Tara Joseph, president of the American Chamber of Commerce in Hong Kong, has gone on a charm offensive to tell Hongkongers and the rest of the world that Americans are not sounding the retreat from the city despite President Joe Biden's dire warning to US firms about the risks of doing business in the city.
That she chose to speak ahead of the US consul general to both Western and Chinese media - and not toe the Biden line - shows how keen American business is to play down fears that they may heed the US president's advice and pull out.
It was interesting that she also highlighted flow of information as one of the pillars of business freedoms in Hong Kong, citing how one can go onto Google, Facebook and any other platform versus what can be done in the mainland.
While this may be true, I believe that worries about internet access will be the least of AmCham's woes as it grapples with a much bigger dilemma.
For Biden's warning has put American businesses in a spot.
They have invested time and money in Hong Kong - and it's clear they don't want to pack their bags and leave.
But how do they go about doing business while America continues to penalize Hong Kong in its ideological war with China?
Joseph says US businesses believe Hong Kong is still a good place to be based, and that the memo came as no surprise to US firms operating here as most of them have been living with the new normal for quite a while and are "quite aware of what's happening on the ground."
And though the national security law may have raised concerns, she admits it has not affected commercial operations of US firms.
AmCham, which has just bought a new office in Central, has also put out a statement saying it has been operating and thriving in Hong Kong for over 50 years and that it is important - perhaps more than ever - for the chamber to represent American businesses and to "constructively work with our public and private stakeholders to build a Hong Kong for the future."
Also flying the flag for Hong Kong is Kurt Tong, a former consul general representing the US, and chief of mission in Hong Kong and Macao, who says the SAR is still a good place for businesses to be despite the risks, and the best platform to do business with China.
US consul general in Hong Kong and Macau Hanscom Smith, who has stayed stoically silent amid the furore, held a webinar with AmCham members yesterday evening.
Not a single word was released about what transpired, and while I would have loved to be a fly on the virtual wall, my guess is that he must have calmed a lot of frayed nerves and told them they should go about their business as usual.

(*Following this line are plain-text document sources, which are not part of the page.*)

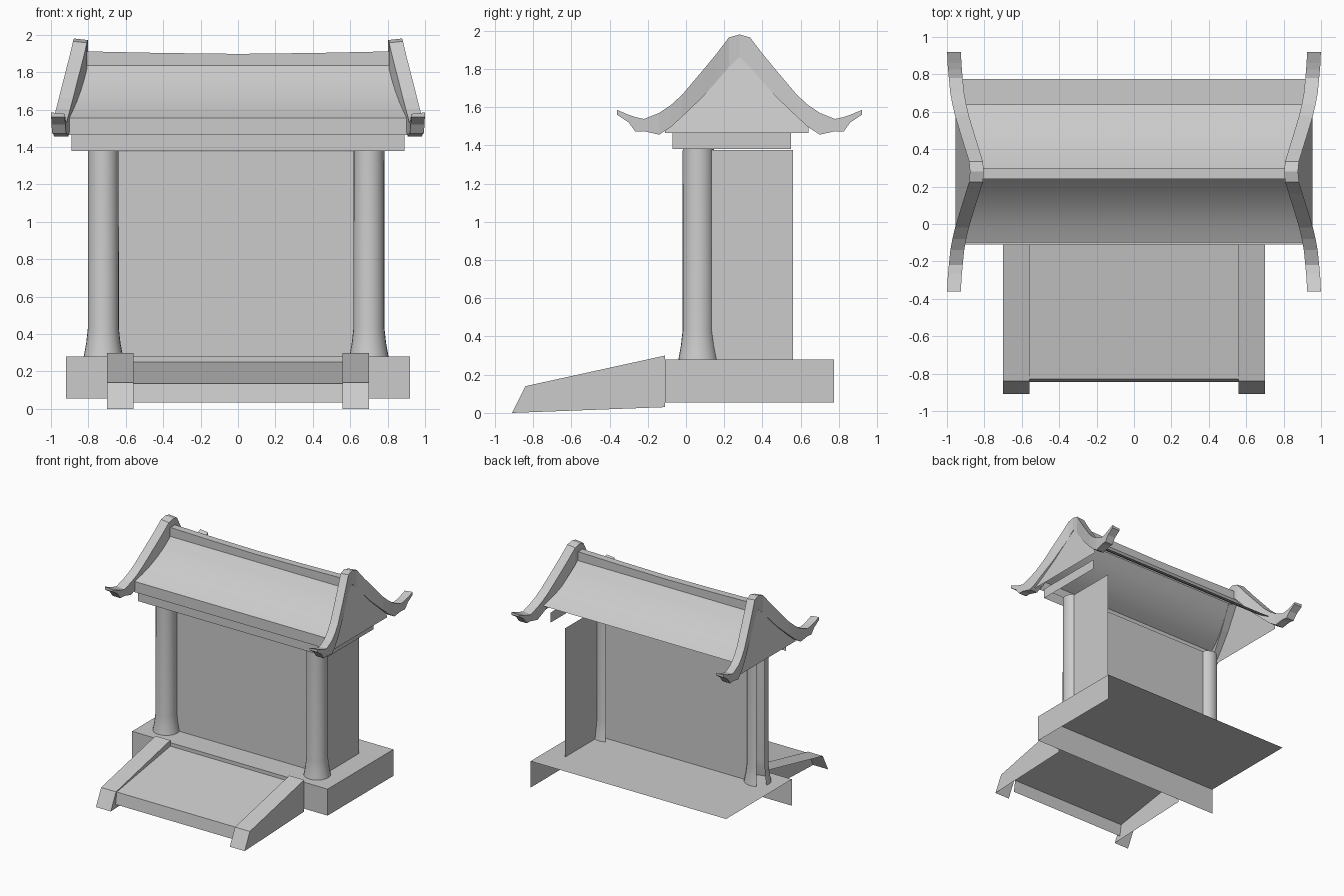
import bpy, bmesh, math
from mathutils import Vector

if "Cube" in bpy.data.objects:
    bpy.data.objects.remove(bpy.data.objects["Cube"], do_unlink=True)

stone = bpy.data.materials.new("light_grey")
stone.use_nodes = True
GREY = (0.6, 0.6, 0.6, 1)
stone.diffuse_color = GREY
stone.node_tree.nodes["Principled BSDF"].inputs["Base Color"].default_value = GREY


def finish(name, bm, smooth=False, recalc=False):
    if recalc:
        bmesh.ops.recalc_face_normals(bm, faces=bm.faces)
    mesh = bpy.data.meshes.new(name)
    bm.to_mesh(mesh)
    bm.free()
    mesh.materials.append(stone)
    ob = bpy.data.objects.new(name, mesh)
    bpy.context.collection.objects.link(ob)
    if smooth:
        bpy.ops.object.select_all(action='DESELECT')
        ob.select_set(True)
        bpy.context.view_layer.objects.active = ob
        bpy.ops.object.shade_smooth_by_angle(angle=math.radians(35))
    return ob


def loft(name, sections, closed=False, caps=False, smooth=False):
    """Join successive cross-sections with quads."""
    bm = bmesh.new()
    rows = [[bm.verts.new(p) for p in s] for s in sections]
    n = len(rows[0])
    for a, b in zip(rows, rows[1:]):
        for i in range(n if closed else n - 1):
            j = (i + 1) % n
            bm.faces.new((a[i], a[j], b[j], b[i]))
    if caps:
        bm.faces.new(rows[0][::-1])
        bm.faces.new(rows[-1])
    return finish(name, bm, smooth, recalc=closed)


def shell(name, lo, hi, open_sides):
    """Box whose faces towards the given directions are left open."""
    bm = bmesh.new()
    bmesh.ops.create_cube(bm, size=1)
    lo, hi = Vector(lo), Vector(hi)
    for v in bm.verts:
        v.co = Vector(lo[i] + (v.co[i] + 0.5) * (hi[i] - lo[i]) for i in range(3))
    bm.normal_update()
    gone = [f for f in bm.faces
            if any(f.normal.dot(Vector(d)) > 0.9 for d in open_sides)]
    bmesh.ops.delete(bm, geom=gone, context='FACES')
    return finish(name, bm)


LEFT, BACK, UP, DOWN = (-1, 0, 0), (0, 1, 0), (0, 0, 1), (0, 0, -1)

# Platform, open underneath and behind
shell("platform", (-0.92, -0.11, 0.055), (0.92, 0.775, 0.28), (LEFT, BACK, DOWN))

# Front and side wall panels
shell("walls", (-0.72, 0.1, 0.28), (0.745, 0.56, 1.375), (LEFT, BACK, UP, DOWN))

# Lintel band beneath the roof
shell("lintel", (-0.89, -0.07, 1.38), (0.89, 0.55, 1.465), (LEFT, BACK, UP, DOWN))

# Columns with flared feet, open at the hidden rear quarter
for side, cx in (("right", -0.72), ("left", 0.70)):
    bm = bmesh.new()
    rings = []
    for z, r in ((0.28, 0.105), (0.35, 0.092), (0.43, 0.083), (1.38, 0.082)):
        rings.append([bm.verts.new((cx + r * math.cos(t * math.tau / 24),
                                    0.065 + r * math.sin(t * math.tau / 24), z))
                      for t in range(24)])
    for a, b in zip(rings, rings[1:]):
        for i in range(24):
            if 7 < i < 11:
                continue
            j = (i + 1) % 24
            bm.faces.new((a[i], a[j], b[j], b[i]))
    finish(side + "_column", bm, smooth=True)

# Ramp: sloping slab with a front lip
loft("ramp", [[(x, -0.11, 0.25), (x, -0.83, 0.135), (x, -0.845, 0.035)]
              for x in (-0.56, 0.56)])

# Ramp rails: top, front and outward sheet
for side, x0, x1 in (("right", -0.70, -0.56), ("left", 0.56, 0.70)):
    top = [(-0.11, 0.30), (-0.84, 0.14), (-0.91, 0.0)]
    loft(side + "_rail_top", [[(x, y, z) for y, z in top] for x in (x0, x1)])
    bm = bmesh.new()
    bm.faces.new([bm.verts.new((x1, y, z)) for y, z in top + [(-0.11, 0.03)]])
    finish(side + "_rail_side", bm)

# Roof slopes: distance from the ridge, height, half length
MID = 0.27
slope = [(0.03, 1.835, 0.83), (0.09, 1.762, 0.855), (0.15, 1.70, 0.875),
         (0.22, 1.642, 0.89), (0.29, 1.595, 0.90), (0.37, 1.555, 0.91)]
for name, sign in (("front_roof", -1), ("back_roof", 1)):
    loft(name, [[(-sign * w, MID + sign * d, z), (sign * w, MID + sign * d, z)]
                for d, z, w in slope], smooth=True)
shell("front_fascia", (-0.91, MID - 0.37, 1.465), (0.91, MID - 0.36, 1.556),
      (BACK, UP, DOWN))

# Ridge beam, slightly sagging in the middle
loft("ridge", [[(x, MID - 0.03, 1.82), (x, MID - 0.03, z),
                (x, MID + 0.03, z), (x, MID + 0.03, 1.82)]
               for x, z in ((-0.84, 1.912), (-0.42, 1.903), (0, 1.898),
                            (0.42, 1.903), (0.84, 1.912))])

# Upswept bargeboards: distance from ridge, top, bottom, centre x
rake = [(0, 1.98, 1.865, 0.84), (0.055, 1.965, 1.81, 0.845),
        (0.12, 1.88, 1.735, 0.865), (0.19, 1.795, 1.655, 0.887),
        (0.30, 1.665, 1.55, 0.92), (0.36, 1.61, 1.495, 0.934),
        (0.42, 1.57, 1.456, 0.945), (0.50, 1.538, 1.474, 0.953),
        (0.545, 1.548, 1.472, 0.957), (0.58, 1.56, 1.52, 0.96),
        (0.64, 1.585, 1.56, 0.962)]
path = [(-d, t, b, x) for d, t, b, x in rake[:0:-1]] + rake
for side, s in (("right", -1), ("left", 1)):
    loft(side + "_bargeboard",
         [[(s * (x + 0.037), 0.28 + d, t), (s * (x - 0.037), 0.28 + d, t - 0.008),
           (s * (x - 0.037), 0.28 + d, b), (s * (x + 0.037), 0.28 + d, b)]
          for d, t, b, x in path], closed=True, caps=True)
    # Gable panel leaning inwards towards the ridge
    outline = [(-0.11, 1.465), (0.64, 1.465), (0.64, 1.50), (0.46, 1.67),
               (0.28, 1.88), (0.10, 1.67), (-0.11, 1.50)]
    bm = bmesh.new()
    bm.faces.new([bm.verts.new((s * (0.955 - 0.21 * (z - 1.465)), y, z))
                  for y, z in outline[::s]])
    finish(side + "_gable", bm)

Meanwhile, the massive nine-page advisory about "Risks and Considerations for Businesses Operating in Hong Kong" on the US consulate's website culminates in a warning to US firms that if they fail to toe the line and comply with US sanctions they could be slapped with civil and criminal penalties under US law.
So while Americans may now have to do a fine balancing act on how to do business in Hong Kong without angering Uncle Sam, it's clear that they want, and choose, to remain in Hong Kong for now.